John named the winery after his great grandfather as a means of honoring all those in my family who came before and provided him the tools to do what he loves to do. John says, "Having taught myself to brew beer in my late teens/early 20s, I segued to wine in my mid-30s after many years of successful and creative brewing, with the help of Ryan Beauregard ,the Brassfield family, and James MacPhail, all of whom acted in varying capacities as friends, mentors and teachers. It started as a hobby. Now it’s a hobby gone haywire. My first barrel of wine was pinot noir, fermented with native yeast, from a very rare Santa Cruz Mountains vineyard. Jumped right into the deep end of the pool, with a goal to make delicate, layered, nuanced pinot noir and chardonnay in Santa Cruz."
The largest and perhaps most varied of California’s wine-growing regions, the Central Coast produces a good majority of the state's wine. This vast district stretches from San Francisco all the way to Santa Barbara along the coast, and reaches inland nearly all the way to the Central Valley.

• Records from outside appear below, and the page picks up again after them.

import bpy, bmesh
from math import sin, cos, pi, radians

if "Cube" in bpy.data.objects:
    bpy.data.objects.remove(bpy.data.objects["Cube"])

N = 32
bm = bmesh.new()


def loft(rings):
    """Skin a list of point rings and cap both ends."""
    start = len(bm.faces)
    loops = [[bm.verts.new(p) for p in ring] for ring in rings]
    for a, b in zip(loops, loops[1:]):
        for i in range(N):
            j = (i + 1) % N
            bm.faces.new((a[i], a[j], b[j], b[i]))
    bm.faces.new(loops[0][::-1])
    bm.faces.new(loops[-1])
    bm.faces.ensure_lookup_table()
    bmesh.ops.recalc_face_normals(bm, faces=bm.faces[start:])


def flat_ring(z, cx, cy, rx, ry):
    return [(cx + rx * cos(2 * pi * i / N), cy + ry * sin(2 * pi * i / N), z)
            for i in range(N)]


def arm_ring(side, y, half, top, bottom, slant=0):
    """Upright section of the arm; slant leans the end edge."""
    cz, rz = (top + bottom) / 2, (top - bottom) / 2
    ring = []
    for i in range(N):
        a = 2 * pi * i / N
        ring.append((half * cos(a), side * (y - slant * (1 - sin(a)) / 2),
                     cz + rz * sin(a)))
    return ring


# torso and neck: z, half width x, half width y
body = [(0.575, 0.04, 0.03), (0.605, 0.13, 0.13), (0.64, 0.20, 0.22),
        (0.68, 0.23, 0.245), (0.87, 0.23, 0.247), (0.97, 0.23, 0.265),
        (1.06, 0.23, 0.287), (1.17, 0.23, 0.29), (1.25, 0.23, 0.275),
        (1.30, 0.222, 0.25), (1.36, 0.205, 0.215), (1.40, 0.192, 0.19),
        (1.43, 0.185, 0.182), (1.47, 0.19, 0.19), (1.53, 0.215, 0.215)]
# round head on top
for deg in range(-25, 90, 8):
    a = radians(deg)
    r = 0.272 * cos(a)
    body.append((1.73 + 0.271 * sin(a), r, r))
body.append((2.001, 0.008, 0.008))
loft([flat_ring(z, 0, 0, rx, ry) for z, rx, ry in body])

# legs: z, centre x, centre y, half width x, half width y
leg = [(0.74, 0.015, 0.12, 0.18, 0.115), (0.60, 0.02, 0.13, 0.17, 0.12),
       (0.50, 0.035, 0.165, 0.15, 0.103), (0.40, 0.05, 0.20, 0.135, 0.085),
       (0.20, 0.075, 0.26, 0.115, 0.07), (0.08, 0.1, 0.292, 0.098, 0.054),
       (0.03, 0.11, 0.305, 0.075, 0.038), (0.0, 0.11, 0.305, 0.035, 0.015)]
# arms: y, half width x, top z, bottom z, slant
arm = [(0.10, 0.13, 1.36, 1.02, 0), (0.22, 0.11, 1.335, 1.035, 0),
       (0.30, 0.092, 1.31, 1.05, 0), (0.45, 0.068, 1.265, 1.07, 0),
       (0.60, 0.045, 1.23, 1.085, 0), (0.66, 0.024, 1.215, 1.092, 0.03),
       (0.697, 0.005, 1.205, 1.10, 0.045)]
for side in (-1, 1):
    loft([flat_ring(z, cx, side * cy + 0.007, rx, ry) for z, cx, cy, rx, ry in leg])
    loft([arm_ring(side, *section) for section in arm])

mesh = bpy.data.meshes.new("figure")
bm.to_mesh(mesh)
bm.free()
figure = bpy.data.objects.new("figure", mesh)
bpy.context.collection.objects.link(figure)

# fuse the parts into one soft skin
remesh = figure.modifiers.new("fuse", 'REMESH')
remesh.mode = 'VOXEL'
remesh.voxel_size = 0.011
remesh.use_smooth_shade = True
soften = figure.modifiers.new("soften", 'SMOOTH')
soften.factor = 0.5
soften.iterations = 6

Encompassing an extremely diverse array of climates, soil types and wine styles, it contains many smaller sub-AVAs, including San Francisco Bay, Monterey, the Santa Cruz Mountains, Paso Robles, Edna Valley, Santa Ynez Valley and Santa Maria Valley.
While the region could probably support almost any major grape varietiy, it is famous for a few. Pinot Noir, Chardonnay, Cabernet Sauvignon and Zinfandel are among the major ones. The Central Coast is home to many of the state's small, artisanal wineries crafting unique, high-quality wines, as well as larger producers also making exceptional wines.
One of the most popular and versatile white wine grapes, Chardonnay offers a wide range of flavors and styles depending on where it is grown and how it is made. While it tends to flourish in most environments, Chardonnay from its Burgundian homeland produces some of the most remarkable and longest lived examples. California produces both oaky, buttery styles and leaner, European-inspired wines. Somm Secret—The Burgundian subregion of Chablis, while typically using older oak barrels, produces a bright style similar to the unoaked style. Anyone who doesn't like oaky Chardonnay would likely enjoy Chablis.